This two-part speaker series will highlight the significance of rivers on human history in Greater Des Moines.
The confluence of the Des Moines and Raccoon rivers has attracted humans for at least 7,200 years, from hunter-gatherers living in small houses along the river, to prehistoric mound builders, to soldiers exploring the area, to residents of a growing metropolis.
“Our time in this area represents a tiny fraction of the overall human timeline,” said John Wenck, water trails coordinator for the Iowa Department of Natural Resources. “And I think the more we understand its history, the more we can appreciate this unique natural and cultural resource.”
The river history speaker series is part of a regional water trails and greenways planning effort funded by Iowa Department of Natural Resources and led by the Des Moines Area Metropolitan Planning Organization.
Part 1 – 2 p.m. Saturday, Jan. 9, Hoyt Sherman Place, 1501 Woodland Ave., Des Moines
Bill Whittaker, the interim research director of the Office of State Archaeologist and co-author of the 2015 book “The Archaeological Guide to Iowa,” will discuss and exhibit the results of recent archaeological investigations in and around Des Moines, including the fort established at the confluence of the Des Moines and Raccoon rivers.
Kathy Gourley, historian with the State Historical Society of Iowa, will discuss the Meskwaki and Sauk migrations from the area of present day Des Moines to Kansas in the mid-1840s. Her master’s thesis focused on discerning locations of Sauk and Meskwaki villages, trading posts, government Indian agencies, and U.S. military forts in Iowa during the 1830s and 1840s.
Part 2 – 2 p.m. Saturday, Jan. 16, Hoyt Sherman Place, 1501 Woodland Ave., Des Moines
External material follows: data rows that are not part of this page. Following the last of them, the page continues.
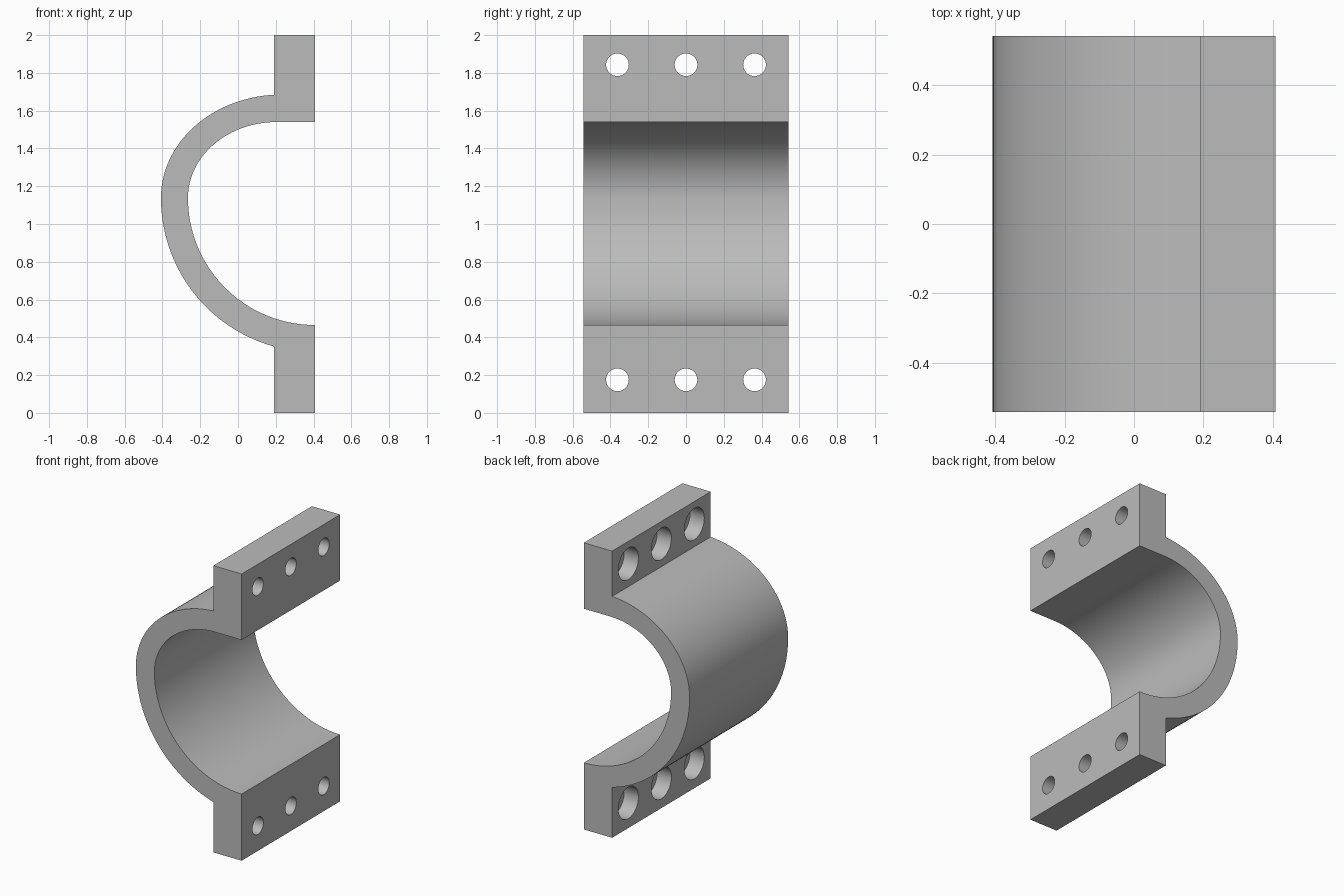
import bpy, bmesh
from math import sin, cos, pi, asin, acos
from mathutils import Matrix, Vector

if "Cube" in bpy.data.objects:
    bpy.data.objects.remove(bpy.data.objects["Cube"], do_unlink=True)

HALF_Y = 0.543
X_IN, X_OUT = 0.19, 0.408      # flange back and mating faces
AXIS_Z = 1.138                 # height of the widest point
STEPS = 32

grey = bpy.data.materials.new("plain grey")
grey.use_nodes = True
colour = (0.5, 0.5, 0.5, 1)
grey.diffuse_color = colour
grey.node_tree.nodes["Principled BSDF"].inputs["Base Color"].default_value = colour


def arc(cx, rx, rz, start, end):
    """Points on an ellipse centred at the axis height."""
    angles = [start + (end - start) * i / STEPS for i in range(STEPS + 1)]
    return [(cx + rx * cos(a), AXIS_Z + rz * sin(a)) for a in angles]


def new_object(name, bm):
    bmesh.ops.recalc_face_normals(bm, faces=bm.faces)
    mesh = bpy.data.meshes.new(name)
    bm.to_mesh(mesh)
    bm.free()
    mesh.materials.append(grey)
    obj = bpy.data.objects.new(name, mesh)
    bpy.context.collection.objects.link(obj)
    return obj


# Clamp profile: outer shell, lower flange, bore, upper flange
outer_top = acos((X_IN - 0.23) / 0.638)
outer_low = pi + acos((X_OUT - X_IN) / 0.816)
profile = arc(0.23, 0.638, 0.547, outer_top, pi)
profile += arc(X_OUT, 0.816, 0.816, pi, outer_low)[1:]
profile += [(X_IN, 0), (X_OUT, 0)]
profile += arc(X_OUT, 0.673, 0.673, 1.5 * pi, pi)
profile += arc(0.205, 0.47, 0.402, pi, pi / 2)[1:]
profile += [(X_OUT, AXIS_Z + 0.402), (X_OUT, 2), (X_IN, 2)]

bm = bmesh.new()
face = bm.faces.new([bm.verts.new((x, -HALF_Y, z)) for x, z in profile])
sweep = bmesh.ops.extrude_face_region(bm, geom=[face])["geom"]
bmesh.ops.translate(bm, vec=(0, 2 * HALF_Y, 0),
                    verts=[v for v in sweep if isinstance(v, bmesh.types.BMVert)])
clamp = new_object("half_clamp", bm)


def drill(bm, radius, x0, x1, y, z):
    place = Matrix.Translation(((x0 + x1) / 2, y, z)) @ Matrix.Rotation(pi / 2, 4, "Y")
    bmesh.ops.create_cone(bm, cap_ends=True, segments=40, radius1=radius,
                          radius2=radius, depth=x1 - x0, matrix=place)


# Bolt holes through the flanges, counterbored from the shell side
for name, radius, x0, x1 in (("bolt_hole_cutter", 0.06, 0.1, 0.5),
                             ("counterbore_cutter", 0.11, 0.08, 0.3)):
    bm = bmesh.new()
    for z in (0.175, 1.843):
        for y in (-0.363, 0, 0.363):
            drill(bm, radius, x0, x1, y, z)
    cutter = new_object(name, bm)
    cutter.hide_render = True
    mod = clamp.modifiers.new(name, "BOOLEAN")
    mod.operation = "DIFFERENCE"
    mod.solver = "EXACT"
    mod.object = cutter
    bpy.context.view_layer.objects.active = clamp
    bpy.ops.object.modifier_apply(modifier=name)
    bpy.data.objects.remove(cutter, do_unlink=True)

bpy.ops.object.select_all(action="DESELECT")
clamp.select_set(True)
bpy.context.view_layer.objects.active = clamp
bpy.ops.object.shade_smooth_by_angle(angle=pi / 6)
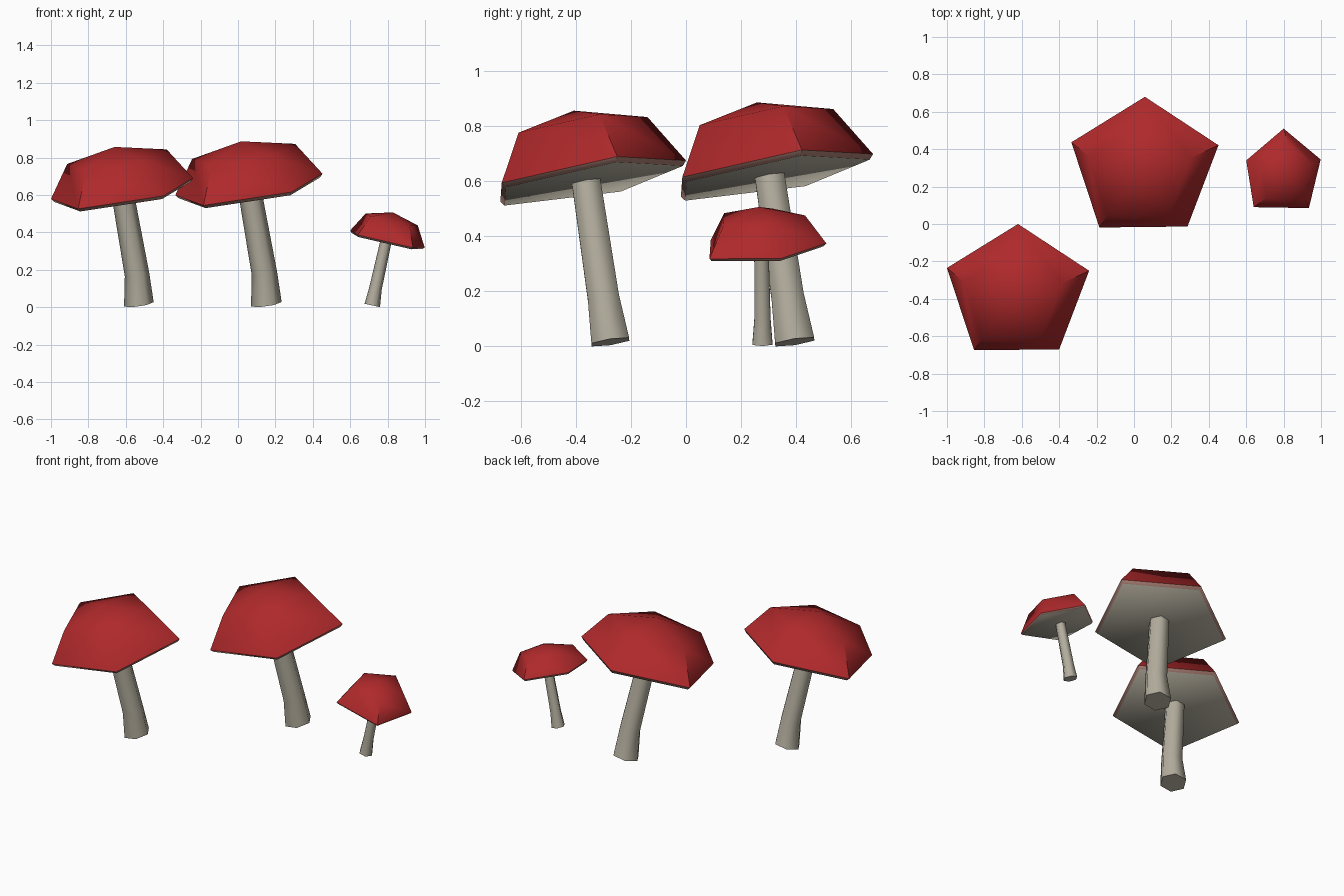
import bpy, bmesh, math
from mathutils import Vector

if "Cube" in bpy.data.objects:
    bpy.data.objects.remove(bpy.data.objects["Cube"])


def material(name, rgb):
    m = bpy.data.materials.new(name)
    m.diffuse_color = (*rgb, 1)
    m.use_nodes = True
    m.node_tree.nodes["Principled BSDF"].inputs["Base Color"].default_value = m.diffuse_color
    return m


RED = material("cap_red", (0.43, 0.022, 0.024))
GREY = material("stem_grey", (0.45, 0.42, 0.34))
PINK = material("lip_pink", (0.42, 0.22, 0.18))


def finish(bm, name, mats, angle):
    bmesh.ops.recalc_face_normals(bm, faces=bm.faces)
    mesh = bpy.data.meshes.new(name)
    bm.to_mesh(mesh)
    bm.free()
    ob = bpy.data.objects.new(name, mesh)
    bpy.context.collection.objects.link(ob)
    for m in mats:
        mesh.materials.append(m)
    bpy.ops.object.select_all(action='DESELECT')
    ob.select_set(True)
    bpy.context.view_layer.objects.active = ob
    bpy.ops.object.shade_smooth_by_angle(angle=math.radians(angle))
    return ob


def bridge(bm, lower, upper, mat=0):
    n = len(lower)
    for i in range(n):
        j = (i + 1) % n
        bm.faces.new((lower[i], lower[j], upper[j], upper[i])).material_index = mat


# Five-sided cap: underside, thin lip, steep side, shallow crown
def cap(name, rim_xy, rim_z, slope, height):
    centre = Vector((sum(p[0] for p in rim_xy) / 5, sum(p[1] for p in rim_xy) / 5, rim_z))
    axis = Vector((-slope[0], -slope[1], 1))
    spokes = []
    for x, y in rim_xy:
        dx, dy = x - centre.x, y - centre.y
        spokes.append(Vector((dx, dy, slope[0] * dx + slope[1] * dy)))
    bm = bmesh.new()

    def ring(scale, h):
        return [bm.verts.new(centre + s * scale + axis * h * height) for s in spokes]

    under, rim, shoulder = ring(0.96, -0.07), ring(1, 0), ring(0.7, 0.725)
    bm.faces.new(under).material_index = 1
    bridge(bm, under, rim, 2)
    bridge(bm, rim, shoulder)
    apex = bm.verts.new(centre + axis * height)
    for i in range(5):
        bm.faces.new((shoulder[i], shoulder[(i + 1) % 5], apex))
    finish(bm, name, [RED, GREY, PINK], 60)


# Leaning stem with a flared foot, rings square to the lean
def stem(name, sections, sides=6):
    lean = (Vector(sections[-1][:3]) - Vector(sections[0][:3])).normalized()
    turn = Vector((0, 0, 1)).rotation_difference(lean)
    bm = bmesh.new()
    rings = []
    for x, y, z, r in sections:
        rings.append([bm.verts.new(Vector((x, y, z)) + turn @ Vector(
            (r * math.cos(math.tau * i / sides), r * math.sin(math.tau * i / sides), 0)))
            for i in range(sides)])
    for a, b in zip(rings, rings[1:]):
        bridge(bm, a, b)
    bm.faces.new(rings[0])
    bm.faces.new(rings[-1])
    finish(bm, name, [GREY], 65)


# The two large mushrooms share one shape, scaled and shifted
big_rim = [(-0.62, 0.0), (-0.24, -0.25), (-0.40, -0.67), (-0.855, -0.675), (-1.0, -0.235)]
big_stem = [(-0.53, -0.275, 0.016, 0.08), (-0.54, -0.30, 0.175, 0.066),
            (-0.62, -0.367, 0.625, 0.06)]
for label, s, ox, oy in (("left", 1, 0, 0), ("middle", 1.035, 0.70, 0.68)):
    cap(label + "_cap", [(x * s + ox, y * s + oy) for x, y in big_rim],
        0.613 * s, (0.15, 0.17), 0.244 * s)
    stem(label + "_stem", [(x * s + ox, y * s + oy, z * s, r * s) for x, y, z, r in big_stem])

# Small mushroom leaning the other way
cap("small_cap", [(0.80, 0.51), (0.998, 0.345), (0.935, 0.085), (0.64, 0.09), (0.60, 0.34)],
    0.362, (-0.23, 0.06), 0.145)
stem("small_stem", [(0.718, 0.278, 0.01, 0.042), (0.735, 0.278, 0.10, 0.034),
                    (0.795, 0.274, 0.37, 0.03)])
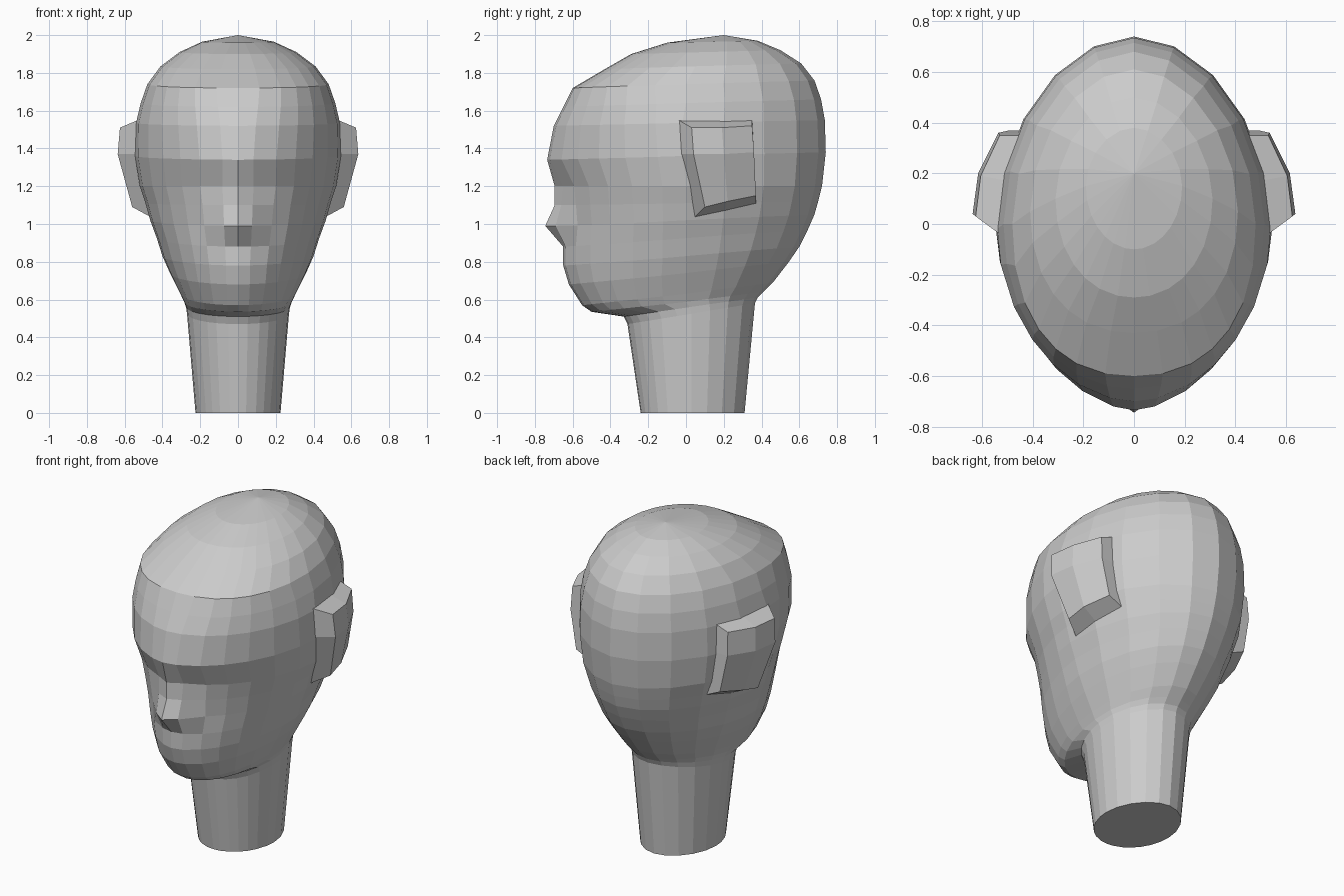
import bpy
import bmesh
from math import sin, cos, radians

old_cube = bpy.data.objects.get("Cube")
if old_cube:
    bpy.data.objects.remove(old_cube, do_unlink=True)

GREY = (0.6, 0.6, 0.6, 1.0)
grey = bpy.data.materials.new("plain grey")
grey.use_nodes = True
grey.diffuse_color = GREY
grey.node_tree.nodes["Principled BSDF"].inputs["Base Color"].default_value = GREY


def finish(name, mesh_builder):
    """Turn a bmesh into a flat shaded object with the grey material."""
    bmesh.ops.recalc_face_normals(mesh_builder, faces=mesh_builder.faces[:])
    mesh = bpy.data.meshes.new(name)
    mesh_builder.to_mesh(mesh)
    mesh_builder.free()
    mesh.materials.append(grey)
    obj = bpy.data.objects.new(name, mesh)
    bpy.context.collection.objects.link(obj)
    return obj


def bridge(bm, lower, upper):
    """Join two closed loops of equal length with quads."""
    count = len(lower)
    for i in range(count):
        j = (i + 1) % count
        bm.faces.new((lower[i], lower[j], upper[j], upper[i]))


# Column directions around the head, measured from the face to the back
half = [0, 11, 25, 37, 49, 62, 77, 90, 108, 126, 144, 162, 180]
angles = half + [-a for a in reversed(half[1:-1])]


def egg_ring(bm, z_front, z_back, front, back, width, middle, power):
    """Tilted egg-shaped loop; a lower power makes the face more pointed."""
    ring = []
    for angle in angles:
        s, c = sin(radians(angle)), cos(radians(angle))
        e = 2 / (power if c > 0 else 1.9)
        depth = abs(c) ** e
        reach = front - middle if c > 0 else back - middle
        x = width * abs(s) ** e * (1 if s > 0 else -1)
        z = z_front + (z_back - z_front) * (1 - c) / 2
        ring.append(bm.verts.new((x, middle + reach * depth, z)))
    return ring


# Head and neck: front z, back z, front y, back y, half width, widest y, power
rings = [
    (0, 0, -.24, .31, .225, .03, 2),
    (.47, .58, -.31, .365, .27, .03, 2),
    (.51, .61, -.33, .38, .275, .02, 2),
    (.535, .64, -.5, .41, .285, 0, 2),
    (.57, .69, -.55, .46, .305, 0, 2),
    (.68, .8, -.62, .545, .36, 0, 1.9),
    (.78, .88, -.65, .6, .4, 0, 1.8),
    (.88, .97, -.65, .645, .43, 0, 1.8),
    (.99, 1.05, -.64, .68, .465, 0, 1.8),
    (1.1, 1.12, -.65, .7, .49, 0, 1.8),
    (1.2, 1.2, -.66, .72, .52, 0, 1.8),
    (1.34, 1.38, -.735, .74, .545, -.02, 1.75),
    (1.52, 1.55, -.7, .735, .54, -.02, 1.9),
    (1.62, 1.66, -.65, .715, .515, 0, 2.1),
    (1.72, 1.76, -.6, .68, .48, 0, 2.3),
    (1.82, 1.85, -.43, .61, .41, .05, 2.2),
    (1.9, 1.92, -.29, .5, .31, .1, 2.1),
    (1.96, 1.97, -.1, .38, .19, .15, 2),
]
# Nose and bridge: height -> y of the centre and of its two sides
nose = {.99: (-.745, -.69), 1.1: (-.695, -.66), 1.2: (-.695, -.65)}

bm = bmesh.new()
loops = []
for values in rings:
    loop = egg_ring(bm, *values)
    if values[0] in nose:
        centre, side = nose[values[0]]
        loop[0].co.y = centre
        for vert in (loop[1], loop[-1]):
            vert.co.y = side
    loops.append(loop)
for lower, upper in zip(loops, loops[1:]):
    bridge(bm, lower, upper)
bm.faces.new(loops[0])
crown = bm.verts.new((0, .2, 2))
top = loops[-1]
for i, vert in enumerate(top):
    bm.faces.new((vert, top[(i + 1) % len(top)], crown))
finish("head_and_neck", bm)

# Ears: a 3 by 3 curved outer plate with walls running back into the head
outer = [
    [(.625, .03, 1.51), (.605, .19, 1.51), (.53, .35, 1.52)],
    [(.637, .04, 1.37), (.615, .2, 1.37), (.535, .36, 1.38)],
    [(.56, .1, 1.09), (.55, .22, 1.12), (.49, .37, 1.15)],
]
root = [
    [(.53, -.04, 1.55), (.5, .17, 1.55), (.42, .35, 1.56)],
    [(.535, -.03, 1.37), None, (.42, .36, 1.38)],
    [(.45, .04, 1.03), (.43, .2, 1.06), (.38, .37, 1.1)],
]
border = [(0, 0), (0, 1), (0, 2), (1, 2), (2, 2), (2, 1), (2, 0), (1, 0)]


def build_ear(name, side):
    bm = bmesh.new()

    def place(point):
        return bm.verts.new((side * point[0], point[1], point[2]))

    grid = [[place(p) for p in row] for row in outer]
    for r in range(2):
        for c in range(2):
            bm.faces.new((grid[r][c], grid[r][c + 1],
                          grid[r + 1][c + 1], grid[r + 1][c]))
    base = [place(root[r][c]) for r, c in border]
    bridge(bm, [grid[r][c] for r, c in border], base)
    bm.faces.new(base)
    finish(name, bm)


build_ear("left_ear", 1)
build_ear("right_ear", -1)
John P. Zeller, Des Moines native and local historian, will give a presentation titled “Fishing Money from the River: Historic Uses and Misuses of the Des Moines River,” showing early hunting and fishing, steamboats, mills, factories, ice and slaughter houses, water works, sewers, railroads – and how the City Beautiful Movement ended most of it.
John Wenck, water trails coordinator for the Iowa DNR, will speak about Des Moines pioneer and river man Tacitus Hussey, a printer, newspaper man, poet, historian, conservationist and civic leader, championing most city improvement efforts, but especially those concerning the rivers.